Perhaps, my new version of success could simply mean that I spend my hours in a way that makes me go to bed knowing I did my best every day — the same goal I give my children.
I used to know how to define success. Receiving an “A” in class. Being promoted to the next grade. Receiving a raise, a year-end bonus or a glowing review. It was pretty simple to identify success when I worked for pay, because in the working world, everyone receives feedback — the minimum wage workers and the CEOs. I worked in entertainment, where the trappings of success are even more apparent than in most industries. Success meant new titles, new parking spots and corner offices. It also meant lavish bonuses, the ability to buy a house in Los Angeles, a ridiculously impractical car and, above all, power. With success in Hollywood comes the power to make or break careers, the power to get things made, the power to do what every single person in that town wants to do, but usually can’t because he or she lacks the requisite authority: create.
When I became a mother, I decided to opt out of that world for a while. I don’t expect — in fact, I don’t hope — to be out of the working world forever, though my Hollywood days are now in my past. For now, I no longer have to worry about the expectations of an employer, and I no longer feel that anxiety that comes along with running in that particular rat race. But I admit that sometimes, I do miss the feedback and the automatic recognition of my own successes. I miss the moment when someone says, “You did it. Job well done.”
When you are a stay-at-home parent, how do you define success? Is a successful SAHP one whose house is pristine, clean and organized? Is he or she dressed in real clothes every day, reserving yoga pants for actual yoga and flip-flops for the pool deck? Are the children clean but still having fun, well-dressed but not too pretentiously, and fed organic, non-GMO, non-HFCS, homemade meals that they still enjoy and won’t lead them to eating disorders? Do their children come home with straight A’s on their report cards and sparkle with social prowess? Because if so, that’s a pretty tall order for “success,” and it is one that very few people can achieve. It excludes anyone with children who fit outside the mold of absolute average for whatever reason, and it assumes that just because a parent stays at home, he or she is solely responsible for the well-being of both the house and the children.
As a mother who does not work for pay, I’m not sure how to define success in my everyday. Catching up with the laundry? Getting the kids out the door without any screaming or crying from anyone, including me? Making a dinner that at least half of them will eat? It varies with the day and mood of my four children. I have my small victories, the days when things Go Well. A teacher compliments my child, or my child tells me that he had fun with me, or I made him happy.
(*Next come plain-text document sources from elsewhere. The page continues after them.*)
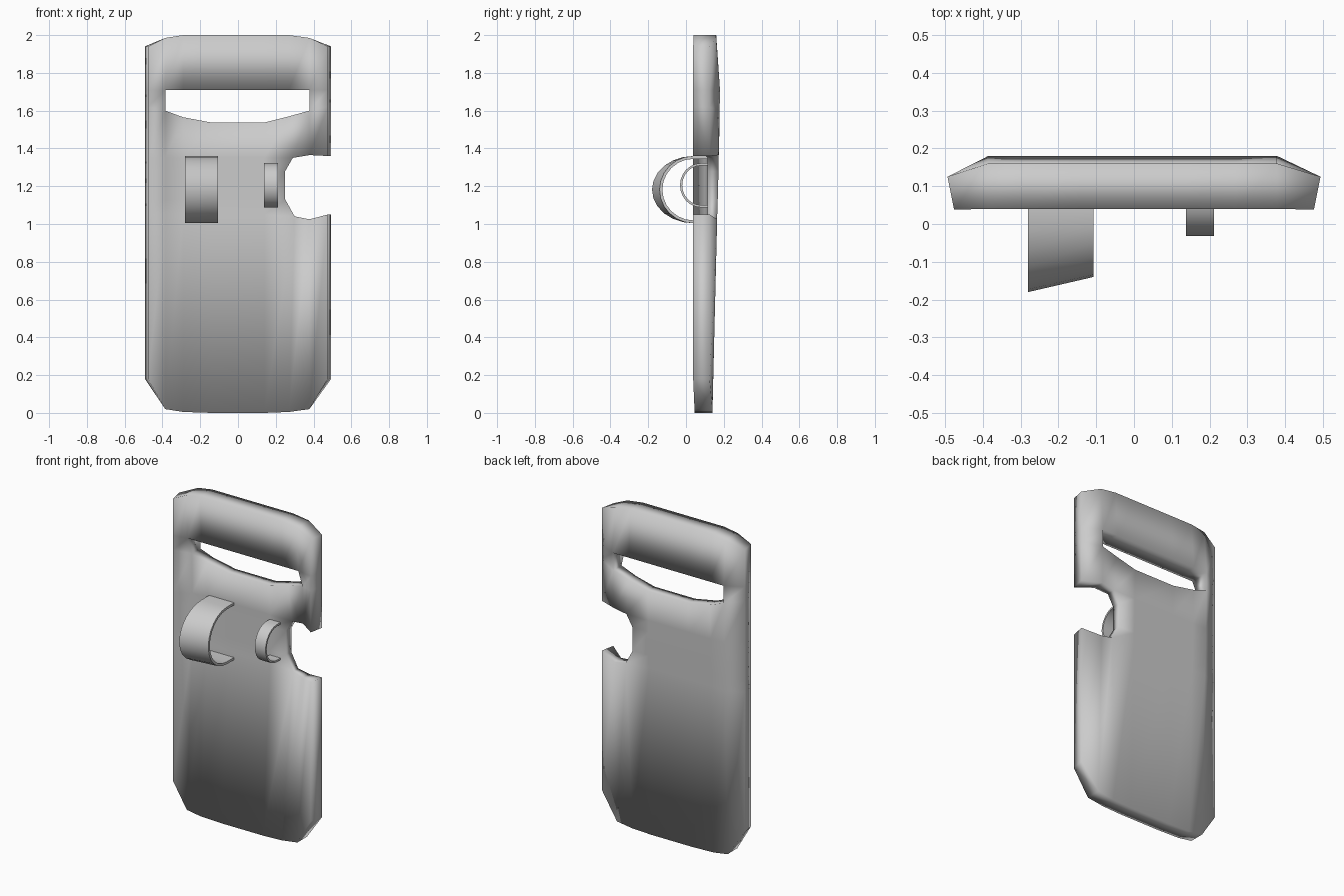
import bpy, math

if "Cube" in bpy.data.objects:
    bpy.data.objects.remove(bpy.data.objects["Cube"])

def make_object(name, verts, faces):
    mesh = bpy.data.meshes.new(name)
    mesh.from_pydata(verts, [], faces)
    mesh.validate()
    obj = bpy.data.objects.new(name, mesh)
    bpy.context.collection.objects.link(obj)
    return obj

# Shield body: column positions, then the height of every row along the columns
X = [-.493, -.385, -.29, -.14, .14, .27, .378, .493]
ROWS = [
    [.18, .02, .005, 0, 0, .005, .02, .18],
    [1.05] * 5 + [1.04, 1.025, 1.05],
    [1.13] * 8,
    [1.28] * 8,
    [1.35] * 5 + [1.35, 1.365, 1.36],
    [1.62, 1.6, 1.565, 1.537, 1.537, 1.57, 1.6, 1.62],
    [1.71] * 8,
    [1.94, 1.985, 2, 2, 2, 2, 1.985, 1.94],
]
NOTCH_X = {1: .30, 2: .25, 3: .25, 4: .29}           # curved inner side of the notch
FRONT_MID = [.045, .115, .115, .115, .115, .11, .055, .04]
BACK_MID = [.14, .165, .168, .172, .173, .178, .18, .16]

NC, NR = len(X), len(ROWS)
front, back = [], []
for r, row in enumerate(ROWS):
    for c, z in enumerate(row):
        x = NOTCH_X.get(r, X[c]) if c == 5 else X[c]
        rim = c in (0, NC - 1)
        shoulder = c in (1, NC - 2)
        fy = .038 if rim else FRONT_MID[r] - (.015 if shoulder and 0 < r < 6 else 0)
        by = min(.125, BACK_MID[r]) if rim else BACK_MID[r]
        front.append((x * (.965 if rim else 1), fy, z))
        back.append((x, by, z))

# Leave out the view slot and the side notch, then wall the open borders
skip = {(5, c) for c in range(1, 6)} | {(r, c) for r in (1, 2, 3) for c in (5, 6)}
cells = [(r, c) for r in range(NR - 1) for c in range(NC - 1) if (r, c) not in skip]
n = NC * NR
faces, edges = [], set()
for r, c in cells:
    a = r * NC + c
    q = (a, a + 1, a + NC + 1, a + NC)
    faces += [q, tuple(i + n for i in reversed(q))]
    edges |= {(q[i], q[(i + 1) % 4]) for i in range(4)}
faces += [(b, a, a + n, b + n) for a, b in edges if (b, a) not in edges]
# remove the unused grid points inside the notch
used = sorted({i for f in faces for i in f})
remap = {old: new for new, old in enumerate(used)}
pts = front + back
body = make_object("shield_body", [pts[i] for i in used],
                   [tuple(remap[i] for i in f) for f in faces])
body.data.shade_smooth()

def strap(name, x0, x1, cz, rz, cy, ry0, ry1, thick, end_y):
    """C-shaped band whose ends run back into the panel."""
    verts, faces = [], []
    steps = 12
    angles = [math.pi * (i / steps - .5) for i in range(steps + 1)]
    for x, ry in ((x0, ry0), (x1, ry1)):
        for t in (0, thick):
            path = [(cy - (ry - t) * math.cos(a), cz + (rz - t) * math.sin(a)) for a in angles]
            path = [(end_y, path[0][1])] + path + [(end_y, path[-1][1])]
            verts += [(x, y, z) for y, z in path]
    m = steps + 3
    for i in range(m - 1):
        for a, b in ((0, 2), (2, 3), (3, 1), (1, 0)):
            faces.append((a * m + i, b * m + i, b * m + i + 1, a * m + i + 1))
    for i in (0, m - 1):
        f = (i, m + i, 3 * m + i, 2 * m + i)
        faces.append(f if i == 0 else f[::-1])
    obj = make_object(name, verts, faces)
    bpy.context.view_layer.objects.active = obj
    obj.select_set(True)
    bpy.ops.object.shade_smooth_by_angle(angle=math.radians(40))
    obj.select_set(False)

# Forearm strap and hand grip on the inner side
strap("forearm_strap", -.28, -.107, 1.182, .178, .04, .22, .18, .015, .12)
strap("hand_grip", .138, .212, 1.205, .117, .08, .112, .112, .012, .12)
I feel successful when I check off every item on my to-do list and still have both the time and the energy to actually focus on my kids and give them each the attention they deserve, if only for a few moments, before they go to bed that night. Those nights are not the norm, though. Many nights, I am frustrated because I am drained, I had to order pizza because I ran out of time, my children spent too much of the day fighting, and I yelled. I go to bed knowing there is no parenting equivalent of a corner office or big bucks coming my way. And forget about power. I don’t even always hold enough power to get my children to do what I want, much less anyone else.
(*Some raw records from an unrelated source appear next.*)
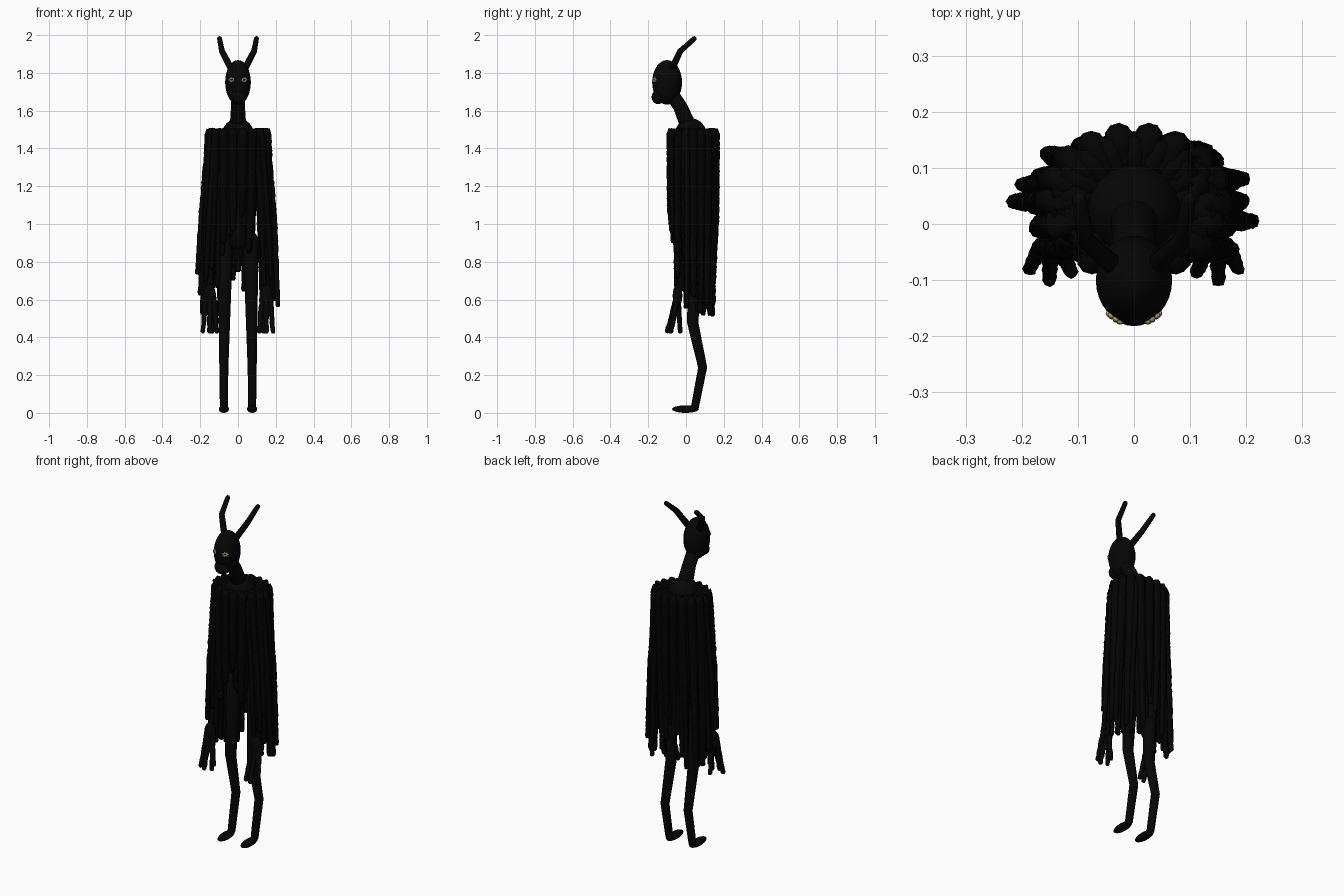
import bpy, bmesh, math, random
from mathutils import Vector, Matrix

random.seed(4)
cube = bpy.data.objects.get("Cube")
if cube:
    bpy.data.objects.remove(cube)


def material(name, color):
    m = bpy.data.materials.new(name)
    m.use_nodes = True
    m.diffuse_color = (*color, 1)
    b = m.node_tree.nodes["Principled BSDF"]
    b.inputs["Base Color"].default_value = (*color, 1)
    b.inputs["Roughness"].default_value = 0.9
    return m


SKIN = material("charcoal skin", (0.0016, 0.0016, 0.0016))
CLOAK = material("black cloak", (0.0008, 0.0008, 0.0008))
EYE = material("tan eyes", (0.5, 0.36, 0.17))


def finish(bm, name, mat):
    bmesh.ops.recalc_face_normals(bm, faces=bm.faces)
    me = bpy.data.meshes.new(name)
    bm.to_mesh(me)
    bm.free()
    me.materials.append(mat)
    for p in me.polygons:
        p.use_smooth = True
    ob = bpy.data.objects.new(name, me)
    bpy.context.collection.objects.link(ob)
    return ob


def add_ball(bm, center, size, segs=24):
    mat = Matrix.Translation(center) @ Matrix.Diagonal((*size, 1))
    bmesh.ops.create_uvsphere(bm, u_segments=segs, v_segments=segs // 2,
                              radius=1, matrix=mat)


def add_tube(bm, points, radii, sides=10, step=None, fuzz=0.0):
    """Closed round tube along a polyline, optionally with a ragged surface."""
    pts = [Vector(p) for p in points]
    path = []
    for i in range(len(pts) - 1):
        n = max(1, int((pts[i + 1] - pts[i]).length / step)) if step else 1
        for k in range(n):
            t = k / n
            path.append((pts[i].lerp(pts[i + 1], t),
                         radii[i] * (1 - t) + radii[i + 1] * t))
    path.append((pts[-1], radii[-1]))
    # Rounded end caps
    d0 = (pts[0] - pts[1]).normalized()
    d1 = (pts[-1] - pts[-2]).normalized()
    path.insert(0, (pts[0] + d0 * radii[0] * 0.7, radii[0] * 0.6))
    path.append((pts[-1] + d1 * radii[-1] * 0.7, radii[-1] * 0.6))
    rings = []
    for i, (p, r) in enumerate(path):
        d = (path[min(i + 1, len(path) - 1)][0] - path[max(i - 1, 0)][0]).normalized()
        ref = Vector((1, 0, 0)) if abs(d.x) < 0.8 else Vector((0, 1, 0))
        u = d.cross(ref).normalized()
        v = d.cross(u)
        ring = []
        for k in range(sides):
            a = math.tau * k / sides
            rr = r + random.uniform(-fuzz, fuzz)
            ring.append(bm.verts.new(p + (u * math.cos(a) + v * math.sin(a)) * rr))
        rings.append(ring)
    for a, b in zip(rings, rings[1:]):
        for k in range(sides):
            bm.faces.new((a[k], a[k - 1], b[k - 1], b[k]))
    bm.faces.new(rings[0])
    bm.faces.new(rings[-1])


# Head with a broad muzzle
bm = bmesh.new()
add_ball(bm, (0, -0.1, 1.75), (0.068, 0.079, 0.118), 32)
add_ball(bm, (0, -0.148, 1.672), (0.044, 0.034, 0.038))
finish(bm, "head", SKIN)

# Neck, collar and torso
bm = bmesh.new()
add_tube(bm, [(0, -0.07, 1.68), (0, -0.03, 1.62), (0, 0.02, 1.5)],
         [0.037, 0.037, 0.045], 16)
finish(bm, "neck", SKIN)
bm = bmesh.new()
add_ball(bm, (0, 0.025, 1.47), (0.085, 0.085, 0.09))
add_tube(bm, [(0, 0.03, 1.45), (0, 0.04, 1.15), (0, 0.04, 0.9)],
         [0.09, 0.065, 0.05], 16)
finish(bm, "torso", SKIN)

for side, label in ((1, "left"), (-1, "right")):
    # Horn
    bm = bmesh.new()
    add_tube(bm, [(side * 0.035, -0.075, 1.82), (side * 0.085, -0.03, 1.915),
                  (side * 0.098, 0.045, 1.983)], [0.018, 0.016, 0.013])
    finish(bm, label + "_horn", SKIN)

    # Eye made of small beads resting on the face
    bm = bmesh.new()
    for k in range(7):
        a = math.tau * k / 7
        x = 0.034 + 0.010 * math.cos(a)
        z = 1.763 + 0.008 * math.sin(a)
        y = -0.1 - 0.079 * math.sqrt(1 - (x / 0.068) ** 2 - ((z - 1.75) / 0.118) ** 2)
        add_ball(bm, (side * x, y, z), (0.0065, 0.0065, 0.0065), 8)
    finish(bm, label + "_eye", EYE)

    # Leg with backward hock, and foot
    bm = bmesh.new()
    add_tube(bm, [(side * 0.068, 0.06, 0.92), (side * 0.072, 0.035, 0.48),
                  (side * 0.075, 0.088, 0.24), (side * 0.075, 0.047, 0.03)],
             [0.042, 0.03, 0.024, 0.021], 12)
    finish(bm, label + "_leg", SKIN)
    bm = bmesh.new()
    add_ball(bm, (side * 0.075, -0.003, 0.02), (0.027, 0.071, 0.02))
    finish(bm, label + "_foot", SKIN)

    # Arm, hand and straight hanging fingers
    bm = bmesh.new()
    add_tube(bm, [(side * 0.12, 0.03, 1.46), (side * 0.15, 0.05, 1.05),
                  (side * 0.15, -0.03, 0.66)], [0.03, 0.024, 0.02])
    add_ball(bm, (side * 0.15, -0.045, 0.62), (0.034, 0.026, 0.06), 16)
    for x, y, z in ((0.112, -0.085, 0.43), (0.15, -0.1, 0.43),
                    (0.186, -0.08, 0.43), (0.135, -0.03, 0.43)):
        add_tube(bm, [(side * (0.075 + x / 2), -0.045, 0.62), (side * x, y, z)],
                 [0.016, 0.012], 8, 0.02, 0.002)
    finish(bm, label + "_arm", SKIN)

# Cloak: an outer ring of ragged strands and an inner ring filling between them
COUNT = 18
for layer, scale, offset in (("outer", 1.0, 0.5), ("inner", 0.86, 0.0)):
    bm = bmesh.new()
    for i in range(COUNT):
        a = math.tau * (i + offset) / COUNT
        sx, cy = math.sin(a), -math.cos(a)
        x, y = 0.152 * sx * scale, 0.038 + 0.118 * cy * scale
        wide = abs(sx)
        if cy < 0:
            end = 1.06 - 0.42 * wide ** 1.3
        else:
            end = 0.8 - 0.25 * min(1, wide * 1.4)
        end += random.uniform(-0.05, 0.05)
        # Strands near the middle close in, those at the sides flare out
        if 0.01 < x < 0.1:
            xm, xe = x * 0.87, x * 0.72
        elif abs(x) < 0.1:
            xm, xe = x, x * 0.98
        else:
            xm, xe = x * 1.13, x * (1.26 + random.uniform(-0.08, 0.06))
        ye = 0.035 + (y - 0.035) * (1.0 if cy > 0 else 0.94) + random.uniform(-0.012, 0.012)
        add_tube(bm, [(x * 0.6, 0.03 + (y - 0.03) * 0.6, 1.478), (x, y, 1.486),
                      (xm, y, max(1.05, end + 0.12)), (xe, ye, end)],
                 [0.02, 0.025, 0.022, 0.014], 10, 0.012, 0.0022)
    finish(bm, layer + "_cloak", CLOAK)

# Long loose strands at the sides, over the arms and between the legs
bm = bmesh.new()
for tip in ((-0.215, 0.04, 0.74), (-0.2, 0.07, 0.63), (0.212, 0.005, 0.57),
            (0.195, 0.08, 0.6), (-0.1, 0.14, 0.52), (0.13, 0.13, 0.53),
            (-0.01, 0.08, 0.81), (0.012, 0.1, 0.83),
            (-0.11, -0.05, 0.67), (0.14, -0.05, 0.68), (-0.17, -0.045, 0.7),
            (0.175, -0.045, 0.72), (-0.14, 0.0, 0.56), (0.155, 0.0, 0.56)):
    top = Vector((tip[0] * 0.72, tip[1], 1.46))
    bend = Vector((tip[0] * 0.9, tip[1], 1.02))
    add_tube(bm, [top, bend, tip], [0.018, 0.017, 0.012], 8, 0.014, 0.0022)
finish(bm, "loose_strands", CLOAK)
As my children and I both grow older, I am actively looking for a way to redefine success in my life. I want to look beyond grades (for me and for my children), look beyond the titles and the salary grade, look beyond how clean my minivan is or what size clothing I wear. As a writer, I want to write without my eye on Facebook shares or retweets. I have decided that perhaps a key to my own success, not to mention my own happiness, is to stop defining success by external means. I am still figuring out what that new definition of success — determined by me and me alone — might look like, but I think it will be some combination of self care, well-adjusted and thriving kids, peace in my home, work that exercises my mind to its greatest potential and healthy relationships both with my friends and my husband. Perhaps, my new version of success could simply mean that I spend my hours in a way that makes me go to bed knowing I did my best every day — the same goal I give my children.
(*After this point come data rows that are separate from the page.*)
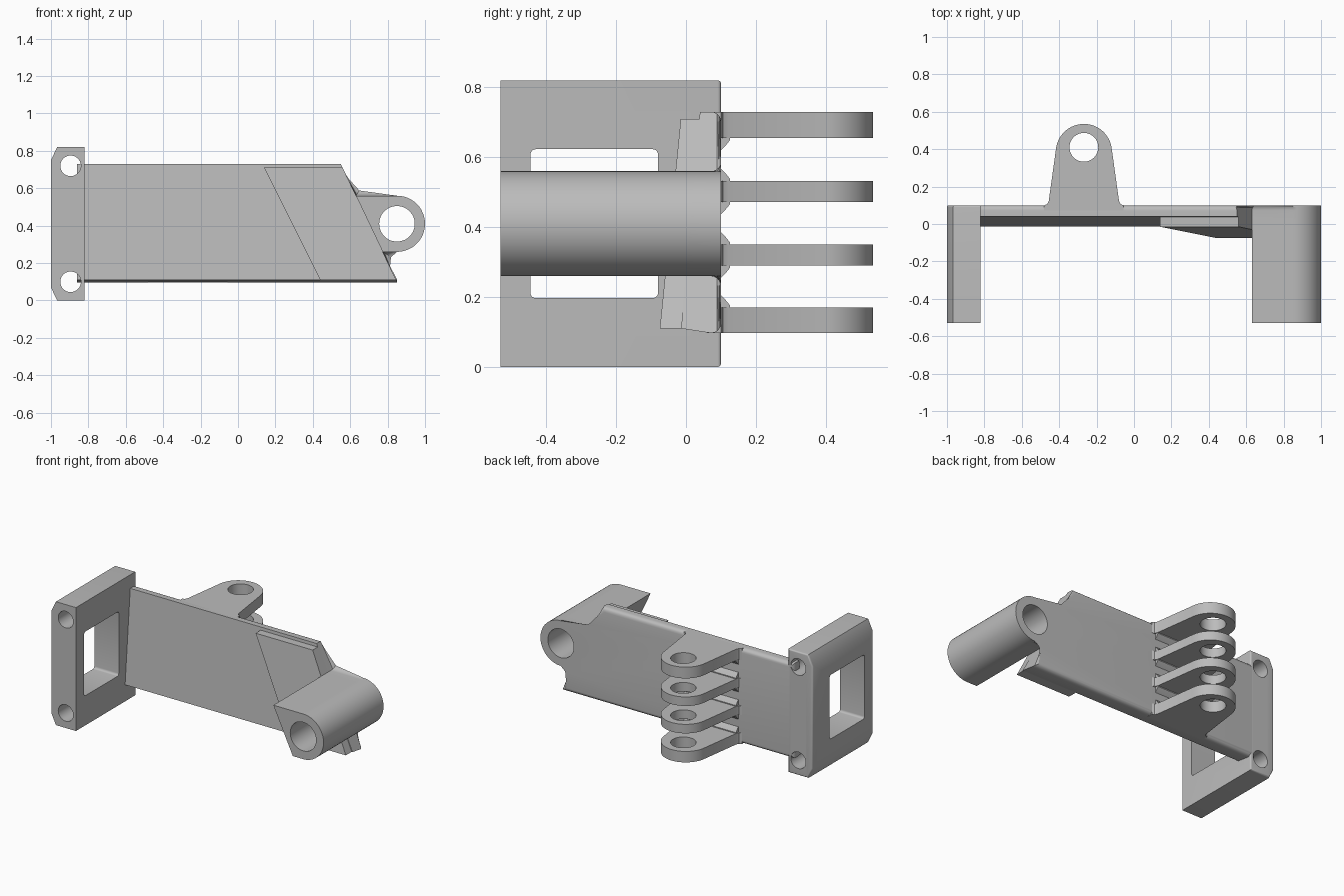
import bpy, bmesh, math

cube = bpy.data.objects.get("Cube")
if cube:
    bpy.data.objects.remove(cube, do_unlink=True)

grey = bpy.data.materials.new("plain_grey")
grey.use_nodes = True
grey.diffuse_color = (0.5, 0.5, 0.5, 1)
grey.node_tree.nodes["Principled BSDF"].inputs["Base Color"].default_value = (0.5, 0.5, 0.5, 1)

parts = []
AXES = {"x": lambda u, v, w: (w, u, v),
        "y": lambda u, v, w: (u, w, v),
        "z": lambda u, v, w: (u, v, w)}


def arc(cx, cy, r, a0, a1, n=24):
    """Points on an arc, angles in degrees."""
    angles = [math.radians(a0 + (a1 - a0) * i / n) for i in range(n + 1)]
    return [(cx + r * math.cos(a), cy + r * math.sin(a)) for a in angles]


def extrude(name, pts, axis, lo, hi, rear_bevel=0):
    """Prism from a 2D outline; lo may be a function of the second coordinate."""
    place = AXES[axis]
    depth = lo if callable(lo) else (lambda v: lo)
    bm = bmesh.new()
    front = [bm.verts.new(place(u, v, depth(v))) for u, v in pts]
    rear = [bm.verts.new(place(u, v, hi)) for u, v in pts]
    bm.faces.new(front)
    rear_face = bm.faces.new(rear)
    for i in range(len(pts)):
        j = (i + 1) % len(pts)
        bm.faces.new((front[i], front[j], rear[j], rear[i]))
    if rear_bevel:
        bmesh.ops.bevel(bm, geom=list(rear_face.edges), offset=rear_bevel,
                        segments=5, profile=0.5, affect="EDGES")
    bmesh.ops.recalc_face_normals(bm, faces=bm.faces)
    mesh = bpy.data.meshes.new(name)
    bm.to_mesh(mesh)
    bm.free()
    mesh.materials.append(grey)
    obj = bpy.data.objects.new(name, mesh)
    bpy.context.collection.objects.link(obj)
    parts.append(obj)
    return obj


def cut(obj, pts, axis, lo, hi):
    """Cut a prism-shaped opening through a part."""
    cutter = extrude("cutter", pts, axis, lo, hi)
    parts.remove(cutter)
    cutter.hide_render = True
    mod = obj.modifiers.new("opening", "BOOLEAN")
    mod.operation = "DIFFERENCE"
    mod.solver = "EXACT"
    mod.object = cutter
    bpy.context.view_layer.objects.active = obj
    bpy.ops.object.modifier_apply(modifier=mod.name)
    bpy.data.objects.remove(cutter, do_unlink=True)


def circle(cx, cy, r):
    return arc(cx, cy, r, 0, 360, 48)[:-1]


def slant(z):
    """x of the sloping end of the arm at height z."""
    return 0.55 + (0.73 - z) * 0.476


# Mounting flange with chamfered outer corners, bolt holes and window
flange = extrude("mounting_flange",
                 [(-1, 0.07), (-0.967, 0), (-0.82, 0), (-0.82, 0.82), (-0.967, 0.82), (-1, 0.75)],
                 "y", -0.53, 0.1, 0.01)
for z in (0.1, 0.72):
    cut(flange, circle(-0.895, z, 0.055), "y", -1, 1)
r = 0.015
window = []
for cy, cz, a in ((-0.08 - r, 0.623 - r, 0), (-0.445 + r, 0.623 - r, 90),
                  (-0.445 + r, 0.197 + r, 180), (-0.08 - r, 0.197 + r, 270)):
    window += arc(cy, cz, r, a, a + 90, 4)
cut(flange, window, "x", -1.5, 0)

# Arm plate: tilted front, rounded rear edges, round end lug
BOSS_X, BOSS_Z, BOSS_R = 0.85, 0.41, 0.15
nose = arc(BOSS_X, BOSS_Z, BOSS_R, -90, 90)
boss_outline = [(slant(0.26), 0.26)] + nose + [(slant(0.56), 0.56)]


def plate_front(z):
    return 0.04 - (0.73 - z) * 0.087


plate = extrude("arm_plate",
                [(-0.86, 0.097), (slant(0.097), 0.097)] + boss_outline
                + [(slant(0.73), 0.73), (-0.86, 0.73)],
                "y", plate_front, 0.1, 0.028)
for v in plate.data.vertices:
    if v.co.z < 0.098 and v.co.y < 0:
        v.co.z = 0.11
        v.co.y = plate_front(0.11)
cut(plate, circle(BOSS_X, BOSS_Z, 0.095), "y", -1, 1)

# Long tubular boss pointing forward
boss = extrude("pivot_boss", boss_outline, "y", -0.53, 0.03)
cut(boss, circle(BOSS_X, BOSS_Z, 0.095), "y", -1, 1)

# Raised slanted pad on the front of the plate
extrude("raised_pad",
        [(0.44, 0.11), (slant(0.11), 0.11), (slant(0.71), 0.71), (0.14, 0.71)],
        "y", lambda z: -0.015 - (0.71 - z) * 0.1, 0.05)

# Four rear hinge prongs with flared bases
MID = -0.268
half = [(0.212, 0.06), (0.212, 0.1), (0.197, 0.106), (0.188, 0.122)]
outline = [(MID + u, v) for u, v in half]
outline += arc(MID, 0.385, 0.15, 6, 174, 32)
outline += [(MID - u, v) for u, v in reversed(half)]
prongs = [(0.097, 0.17), (0.29, 0.35), (0.472, 0.532), (0.655, 0.73)]
for i, (z0, z1) in enumerate(prongs):
    prong = extrude(f"hinge_prong_{i + 1}", outline, "z", z0, z1)
    cut(prong, circle(MID, 0.41, 0.077), "z", -1, 2)
    # Fillets where the inner sides meet the plate
    sides = []
    if i > 0:
        sides.append((z0, -1))
    if i < 3:
        sides.append((z1, 1))
    for z, s in sides:
        profile = [(0.08, z - s * 0.01), (0.126, z - s * 0.01), (0.126, z + s * 0.006),
                   (0.113, z + s * 0.022), (0.1, z + s * 0.035), (0.08, z + s * 0.035)]
        extrude("prong_fillet", profile, "x", MID - 0.187, MID + 0.187)

# Smooth rounded areas, keep hard edges
bpy.ops.object.select_all(action="DESELECT")
for obj in parts:
    obj.select_set(True)
bpy.context.view_layer.objects.active = parts[0]
bpy.ops.object.shade_smooth_by_angle(angle=math.radians(30))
Okay, and yes, success might always require more clean laundry than dirty.
From Allison Tate: Success for the Stay-at-Home Parent